◆ Brief ◆
The lines to repeat are those below from the one containing "the head edge" down to the one containing "const start = Math.asin(Math.hypot(p.x, p.z)", both included; reproduce them exactly and nothing else.

*-*-*

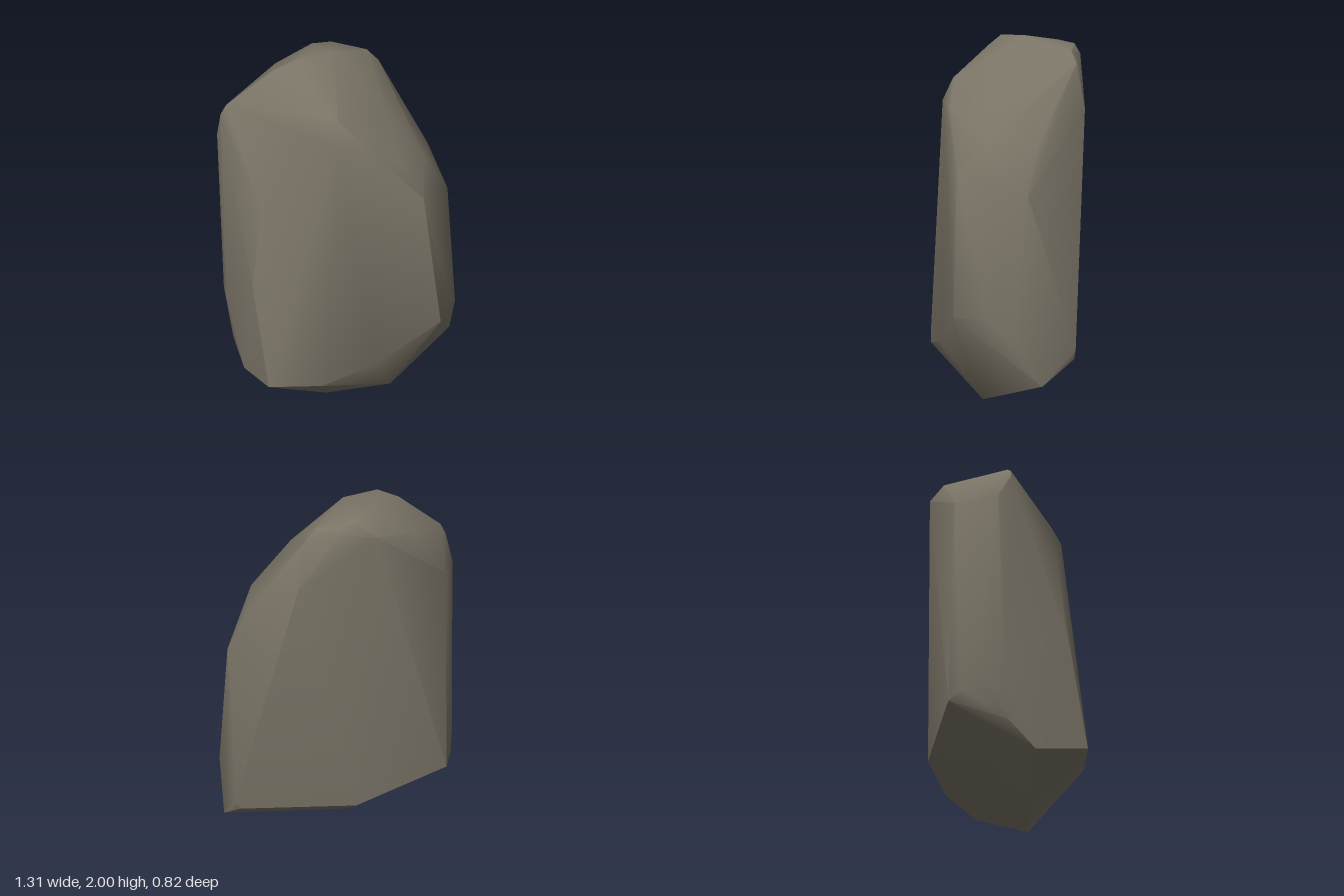
import * as THREE from 'three';
import { ConvexGeometry } from 'three/addons/geometries/ConvexGeometry.js';
import { toCreasedNormals } from 'three/addons/utils/BufferGeometryUtils.js';

// Corner points of the boulder, grouped by region
const base = [
  [-0.14, 0, 0.13], [0.23, 0.05, 0.2], [0.655, 0.235, -0.02], [-0.6, 0.22, 0.08],
  [-0.56, 0.455, -0.34], [0, 0.34, -0.372], [0.61, 0.355, -0.2], [0.635, 0.415, -0.2],
  [-0.635, 0.35, -0.06],
];
const front = [
  [-0.51, 0.27, 0.36], [-0.22, 0.26, 0.407], [0.08, 0.35, 0.407], [0.45, 0.57, 0.4],
  [0.57, 0.57, 0.24], [0.63, 0.51, 0.12], [-0.56, 0.87, 0.26], [-0.49, 1.3, 0.235],
  [-0.12, 1.65, 0.345], [0.06, 1.6, 0.34], [0.34, 1.32, 0.355], [0.22, 1.53, 0.285],
];
const sides = [
  [-0.655, 0.6, -0.08], [-0.655, 0.6, -0.2], [-0.655, 1.59, -0.11], [-0.61, 0.5, -0.28],
  [0.58, 1.2, 0.04], [0.48, 1.45, -0.04], [0.39, 1.48, 0.2], [0.31, 1.62, -0.335],
];
const back = [
  [-0.51, 1.61, -0.32], [-0.29, 1.86, -0.355], [-0.08, 1.88, -0.41], [0.1, 1.9, -0.37],
];
const crown = [
  [-0.64, 1.73, -0.04], [-0.61, 1.78, -0.035], [-0.37, 1.95, -0.01], [-0.25, 2, -0.01],
  [-0.03, 2, -0.08], [0.2, 1.92, -0.29], [0.27, 1.85, -0.3], [0.2, 1.75, 0.08],
  [-0.1, 1.975, -0.3], [0.02, 1.955, -0.36], [-0.1, 1.77, 0.29], [-0.22, 1.95, 0.06],
];

export function createModel() {
  const group = new THREE.Group();
  group.name = 'rock';
  const stone = new THREE.MeshStandardMaterial({ color: 0x7a7466 });
  stone.name = 'stone';

  // Faceted boulder with softened shallow edges
  const points = [...base, ...front, ...sides, ...back, ...crown].map((p) => new THREE.Vector3(...p));
  const hull = new ConvexGeometry(points);
  const boulder = new THREE.Mesh(toCreasedNormals(hull, 0.75), stone);
  boulder.name = 'boulder';
  group.add(boulder);
  return group;
}
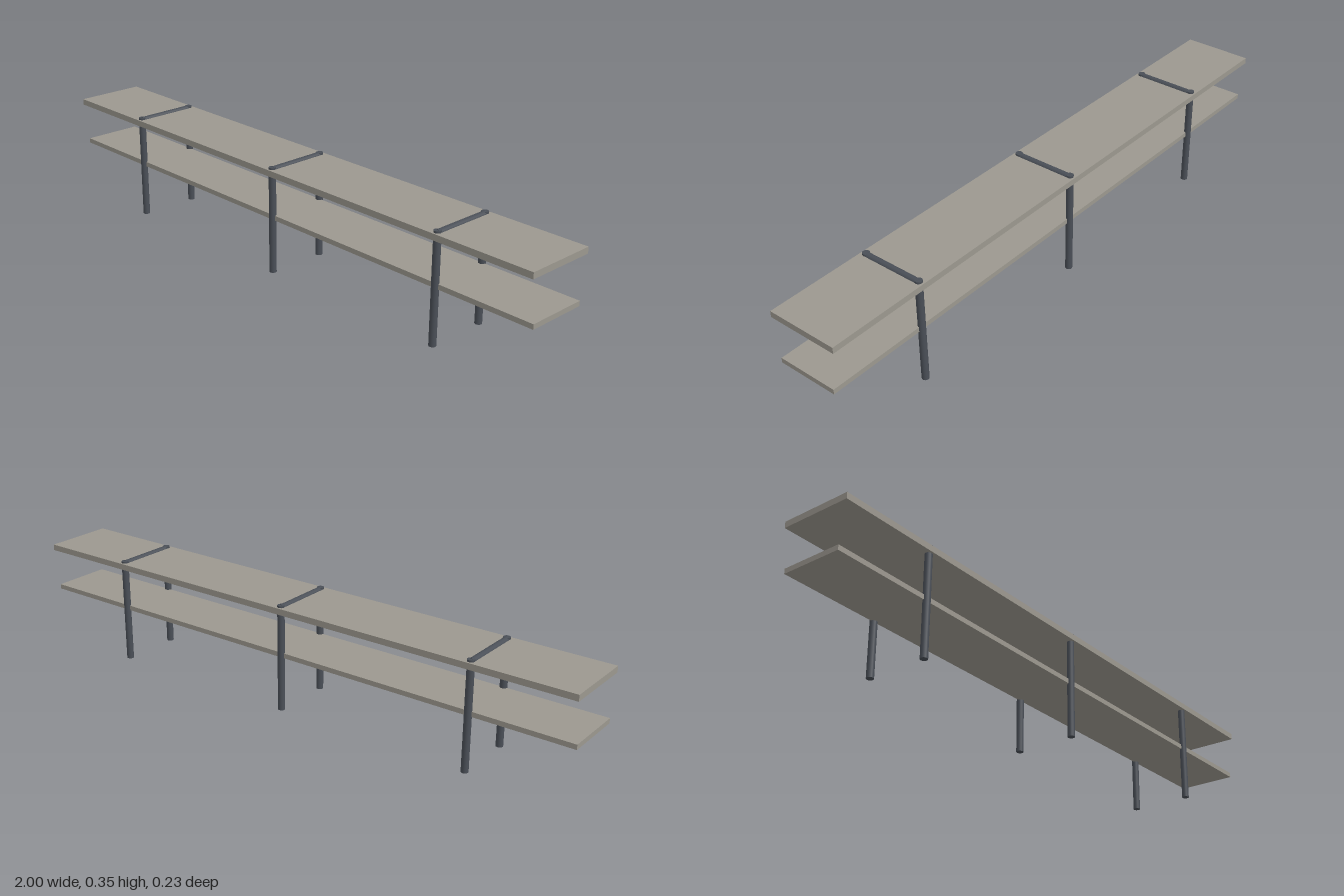
import * as THREE from 'three';

export function createModel() {
  const model = new THREE.Group();
  model.name = 'twoTierBench';
  const slab = new THREE.MeshStandardMaterial({ color: 0x9c988f });
  const metal = new THREE.MeshStandardMaterial({ color: 0x4a4f57 });

  const add = (name, geometry, material, x, y, z, parent = model) => {
    const mesh = new THREE.Mesh(geometry, material);
    mesh.name = name;
    mesh.position.set(x, y, z);
    parent.add(mesh);
    return mesh;
  };

  // Boards
  add('topBoard', new THREE.BoxGeometry(2, 0.02, 0.234), slab, 0, 0.335, 0);
  add('lowerShelf', new THREE.BoxGeometry(2, 0.016, 0.2), slab, 0, 0.185, 0);

  // Three frames: a pair of round legs joined by a bar across the top board
  const radius = 0.0115, legHeight = 0.351, legZ = 0.1;
  const legGeometry = new THREE.CylinderGeometry(radius, radius, legHeight, 16);
  const barGeometry = new THREE.CylinderGeometry(radius, radius, legZ * 2, 16).rotateX(Math.PI / 2);
  for (const x of [-0.667, 0, 0.667]) {
    const frame = new THREE.Group();
    frame.name = 'legFrame';
    frame.position.x = x;
    model.add(frame);
    add('frontLeg', legGeometry, metal, 0, legHeight / 2, legZ, frame);
    add('backLeg', legGeometry, metal, 0, legHeight / 2, -legZ, frame);
    add('crossBar', barGeometry, metal, 0, 0.341, 0, frame);
  }
  return model;
}
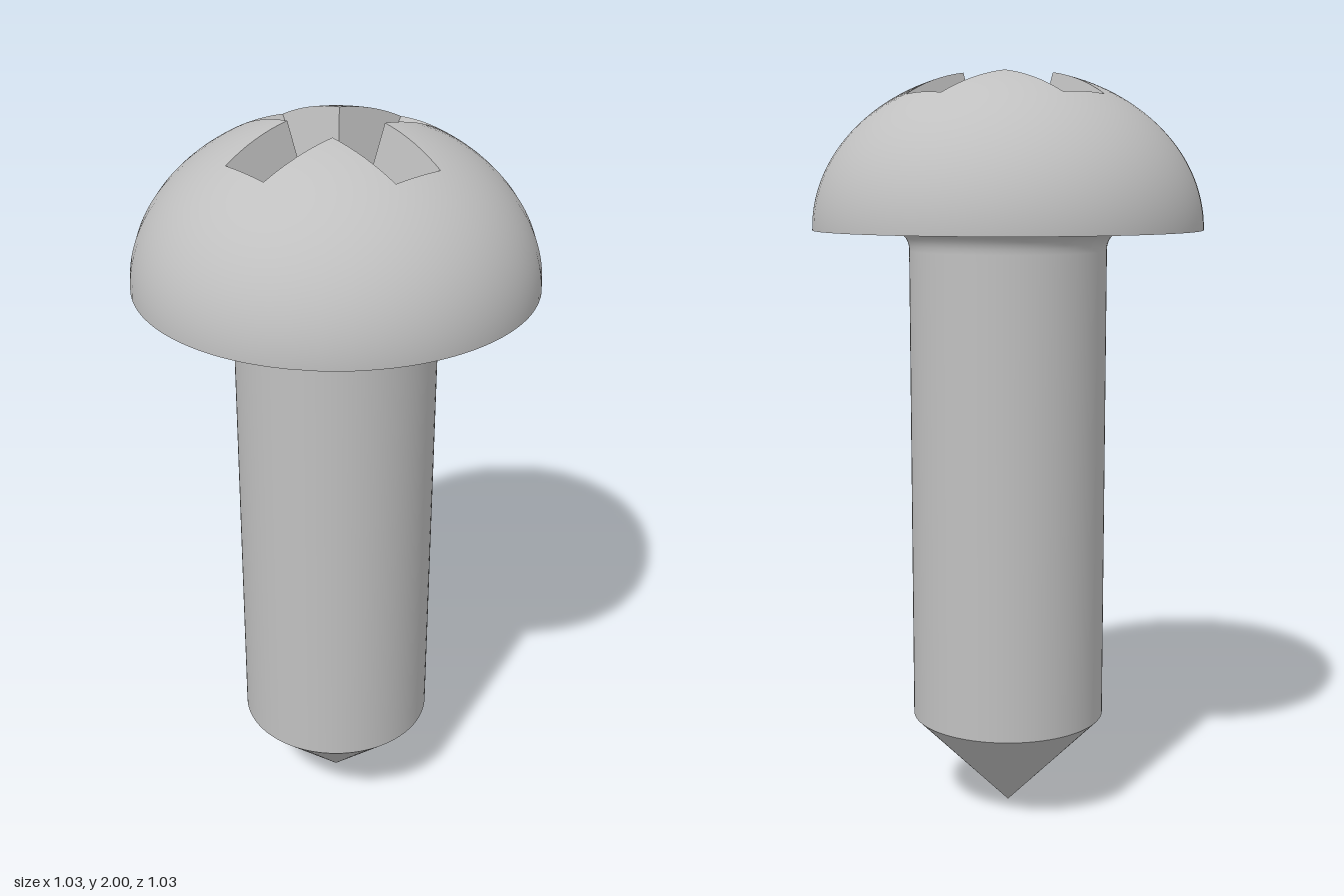
import * as THREE from 'three';

const HEAD_R = 0.515;   // head radius
const HEAD_H = 0.415;   // dome height
const HEAD_Y = 1.595;   // underside of the head
const SHANK_R = 0.262;
const APEX_Y = 1.55;    // deepest point of the drive recess
const SEGMENTS = 96;

// Point where a ray from the recess apex through p meets the dome
function castToDome(p) {
  const apex = new THREE.Vector3(0, APEX_Y, 0);
  const d = p.clone().sub(apex);
  const e = APEX_Y - HEAD_Y, a2 = HEAD_R ** 2, b2 = HEAD_H ** 2;
  const A = (d.x * d.x + d.z * d.z) / a2 + d.y * d.y / b2;
  const B = e * d.y / b2;
  const C = e * e / b2 - 1;
  return apex.addScaledVector(d, (-B + Math.sqrt(B * B - A * C)) / A);
}

// Cross-shaped rim of the recess lying on the dome: one arm turned four times
function recessRim(steps) {
  const arm = [[0.081, -0.084], [0.281, -0.08], [0.284, 0.061]];
  const corners = [];
  for (let q = 0; q < 4; q++) {
    for (let [x, z] of arm) {
      for (let i = 0; i < q; i++) [x, z] = [-z, x];
      const y = HEAD_Y + HEAD_H * Math.sqrt(1 - (x * x + z * z) / HEAD_R ** 2);
      corners.push(new THREE.Vector3(x, y, z));
    }
  }
  const rim = [];
  corners.forEach((c, k) => {
    const next = corners[(k + 1) % corners.length];
    for (let i = 0; i < steps; i++) rim.push(castToDome(c.clone().lerp(next, i / steps)));
  });
  return rim;
}

// Smooth dome swept from the recess rim down to the head edge
function domeGeometry(rim, rings) {
  const pos = [], nor = [], index = [], n = rim.length;
  for (let j = 0; j <= rings; j++) {
    for (const p of rim) {
      const angle = Math.atan2(p.z, p.x);
      const start = Math.asin(Math.hypot(p.x, p.z) / HEAD_R);
      const phi = THREE.MathUtils.lerp(start, Math.PI / 2, j / rings);
      const r = HEAD_R * Math.sin(phi), h = HEAD_H * Math.cos(phi);
      const x = r * Math.cos(angle), z = r * Math.sin(angle);
      pos.push(x, HEAD_Y + h, z);
      const m = new THREE.Vector3(x / HEAD_R ** 2, h / HEAD_H ** 2, z / HEAD_R ** 2).normalize();
      nor.push(m.x, m.y, m.z);
    }
  }
  for (let j = 0; j < rings; j++) {
    for (let i = 0; i < n; i++) {
      const a = j * n + i, b = j * n + (i + 1) % n, c = a + n, d = b + n;
      index.push(a, b, c, b, d, c);
    }
  }
  const g = new THREE.BufferGeometry();
  g.setAttribute('position', new THREE.Float32BufferAttribute(pos, 3));
  g.setAttribute('normal', new THREE.Float32BufferAttribute(nor, 3));
  g.setIndex(index);
  return g;
}

// Flat recess walls, all meeting at the apex
function recessGeometry(rim) {
  const pos = [];
  rim.forEach((p, i) => {
    const q = rim[(i + 1) % rim.length];
    pos.push(0, APEX_Y, 0, q.x, q.y, q.z, p.x, p.y, p.z);
  });
  const g = new THREE.BufferGeometry();
  g.setAttribute('position', new THREE.Float32BufferAttribute(pos, 3));
  g.computeVertexNormals();
  return g;
}

function lathe(points) {
  return new THREE.LatheGeometry(points.map(([r, y]) => new THREE.Vector2(r, y)), SEGMENTS);
}

export function createModel() {
  const group = new THREE.Group();
  group.name = 'screw';
  const steel = new THREE.MeshStandardMaterial({ color: 0xc0c0c0 });
  steel.name = 'steel grey';

  const add = (name, geometry) => {
    const mesh = new THREE.Mesh(geometry, steel);
    mesh.name = name;
    group.add(mesh);
  };

  // Head
  const rim = recessRim(8);
  add('headDome', domeGeometry(rim, 28));
  add('crossRecess', recessGeometry(rim));

  // Shank with a rounded fillet under the head
  const fillet = 0.05;
  const profile = [[SHANK_R, 0.265], [SHANK_R, HEAD_Y - fillet - 0.005]];
  for (let i = 0; i <= 8; i++) {
    const t = (i / 8) * Math.PI / 2;
    profile.push([SHANK_R + fillet * (1 - Math.cos(t)), HEAD_Y - fillet * (1 - Math.sin(t))]);
  }
  add('shank', lathe(profile));
  add('headUnderside', lathe([[SHANK_R + fillet, HEAD_Y], [HEAD_R, HEAD_Y]]));

  // Pointed tip
  add('tip', lathe([[0, 0], [SHANK_R, 0.265]]));

  return group;
}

*-*-*

◆ Your response ◆
// Smooth dome swept from the recess rim down to the head edge
function domeGeometry(rim, rings) {
  const pos = [], nor = [], index = [], n = rim.length;
  for (let j = 0; j <= rings; j++) {
    for (const p of rim) {
      const angle = Math.atan2(p.z, p.x);
      const start = Math.asin(Math.hypot(p.x, p.z) / HEAD_R);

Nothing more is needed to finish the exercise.